#### ABOUT THIS EXERCISE:
For the word "pairs", search the records and show each line in which it occurs.

(Collected data)
--------------------------------------------------

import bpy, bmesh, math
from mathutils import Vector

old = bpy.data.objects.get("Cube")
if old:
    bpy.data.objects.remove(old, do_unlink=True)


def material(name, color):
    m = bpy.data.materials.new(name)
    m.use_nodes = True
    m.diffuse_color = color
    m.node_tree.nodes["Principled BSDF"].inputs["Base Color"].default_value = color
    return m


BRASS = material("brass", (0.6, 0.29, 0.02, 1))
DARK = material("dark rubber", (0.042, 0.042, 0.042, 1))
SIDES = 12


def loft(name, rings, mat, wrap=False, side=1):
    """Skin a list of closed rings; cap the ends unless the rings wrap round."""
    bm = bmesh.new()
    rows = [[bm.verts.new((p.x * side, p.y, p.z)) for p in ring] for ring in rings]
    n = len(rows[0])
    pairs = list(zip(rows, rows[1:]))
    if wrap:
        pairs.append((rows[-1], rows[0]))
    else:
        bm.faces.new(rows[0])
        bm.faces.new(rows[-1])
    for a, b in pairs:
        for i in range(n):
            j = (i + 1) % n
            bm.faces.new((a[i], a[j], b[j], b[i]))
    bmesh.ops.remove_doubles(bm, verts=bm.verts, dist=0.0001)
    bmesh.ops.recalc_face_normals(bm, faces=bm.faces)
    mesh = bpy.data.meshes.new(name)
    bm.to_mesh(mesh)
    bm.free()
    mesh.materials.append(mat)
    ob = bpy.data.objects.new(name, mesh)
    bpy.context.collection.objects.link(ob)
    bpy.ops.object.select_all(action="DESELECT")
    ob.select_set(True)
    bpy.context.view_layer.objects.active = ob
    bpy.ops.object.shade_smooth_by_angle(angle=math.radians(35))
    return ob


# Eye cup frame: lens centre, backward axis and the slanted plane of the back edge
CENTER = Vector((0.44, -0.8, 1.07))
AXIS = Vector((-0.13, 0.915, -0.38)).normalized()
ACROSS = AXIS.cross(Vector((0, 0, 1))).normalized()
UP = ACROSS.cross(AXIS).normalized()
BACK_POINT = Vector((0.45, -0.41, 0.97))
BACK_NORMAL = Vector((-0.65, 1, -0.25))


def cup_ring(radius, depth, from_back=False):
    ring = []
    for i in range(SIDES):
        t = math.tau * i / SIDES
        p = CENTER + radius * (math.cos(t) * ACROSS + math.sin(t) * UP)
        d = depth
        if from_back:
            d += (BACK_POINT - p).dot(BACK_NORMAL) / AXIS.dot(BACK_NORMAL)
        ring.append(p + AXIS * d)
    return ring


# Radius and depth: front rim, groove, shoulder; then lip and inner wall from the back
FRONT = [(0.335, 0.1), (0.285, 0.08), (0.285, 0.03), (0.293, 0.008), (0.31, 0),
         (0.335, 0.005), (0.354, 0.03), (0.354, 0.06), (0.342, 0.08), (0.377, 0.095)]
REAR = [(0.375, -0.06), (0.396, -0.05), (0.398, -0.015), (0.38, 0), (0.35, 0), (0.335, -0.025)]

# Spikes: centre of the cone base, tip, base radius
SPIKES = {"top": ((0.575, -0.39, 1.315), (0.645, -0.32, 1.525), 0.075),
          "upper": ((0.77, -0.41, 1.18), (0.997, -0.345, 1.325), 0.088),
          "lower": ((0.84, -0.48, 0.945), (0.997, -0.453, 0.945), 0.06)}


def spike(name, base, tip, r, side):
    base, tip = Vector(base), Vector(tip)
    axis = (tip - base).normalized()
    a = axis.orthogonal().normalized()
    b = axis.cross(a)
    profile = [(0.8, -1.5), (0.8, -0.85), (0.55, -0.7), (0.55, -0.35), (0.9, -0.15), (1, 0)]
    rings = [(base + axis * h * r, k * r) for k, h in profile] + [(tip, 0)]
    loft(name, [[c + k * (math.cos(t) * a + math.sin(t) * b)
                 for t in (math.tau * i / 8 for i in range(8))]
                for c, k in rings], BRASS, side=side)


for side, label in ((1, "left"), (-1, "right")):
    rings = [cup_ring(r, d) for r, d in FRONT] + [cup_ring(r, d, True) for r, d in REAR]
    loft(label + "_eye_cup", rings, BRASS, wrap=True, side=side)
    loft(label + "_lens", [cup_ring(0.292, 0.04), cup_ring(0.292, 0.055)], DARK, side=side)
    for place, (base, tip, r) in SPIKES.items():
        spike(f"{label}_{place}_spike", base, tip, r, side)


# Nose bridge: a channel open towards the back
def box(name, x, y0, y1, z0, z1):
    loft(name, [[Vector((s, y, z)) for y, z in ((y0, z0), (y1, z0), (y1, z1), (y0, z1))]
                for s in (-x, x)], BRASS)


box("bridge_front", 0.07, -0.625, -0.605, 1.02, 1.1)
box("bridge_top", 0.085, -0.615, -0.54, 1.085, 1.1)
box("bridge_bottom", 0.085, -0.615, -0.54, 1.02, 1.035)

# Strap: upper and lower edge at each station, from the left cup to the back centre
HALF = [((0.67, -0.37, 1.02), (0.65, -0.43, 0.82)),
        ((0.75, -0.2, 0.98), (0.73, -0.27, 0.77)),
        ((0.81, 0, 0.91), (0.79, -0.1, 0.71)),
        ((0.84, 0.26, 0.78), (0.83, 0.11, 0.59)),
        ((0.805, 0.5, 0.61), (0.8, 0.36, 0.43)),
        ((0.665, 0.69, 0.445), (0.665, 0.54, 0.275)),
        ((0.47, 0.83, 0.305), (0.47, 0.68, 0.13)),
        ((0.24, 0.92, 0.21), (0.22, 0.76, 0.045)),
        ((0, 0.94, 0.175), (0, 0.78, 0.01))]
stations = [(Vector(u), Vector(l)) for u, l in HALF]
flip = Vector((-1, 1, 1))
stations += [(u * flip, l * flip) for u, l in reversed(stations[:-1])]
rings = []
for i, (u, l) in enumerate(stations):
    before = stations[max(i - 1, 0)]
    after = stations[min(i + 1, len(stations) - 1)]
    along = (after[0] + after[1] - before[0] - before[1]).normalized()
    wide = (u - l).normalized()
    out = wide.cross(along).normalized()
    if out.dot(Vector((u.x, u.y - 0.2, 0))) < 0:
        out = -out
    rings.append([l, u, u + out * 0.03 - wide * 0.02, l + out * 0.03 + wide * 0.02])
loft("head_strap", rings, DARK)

--------------------------------------------------

#### EXERCISE RESULT:
    pairs = list(zip(rows, rows[1:]))
        pairs.append((rows[-1], rows[0]))
    for a, b in pairs:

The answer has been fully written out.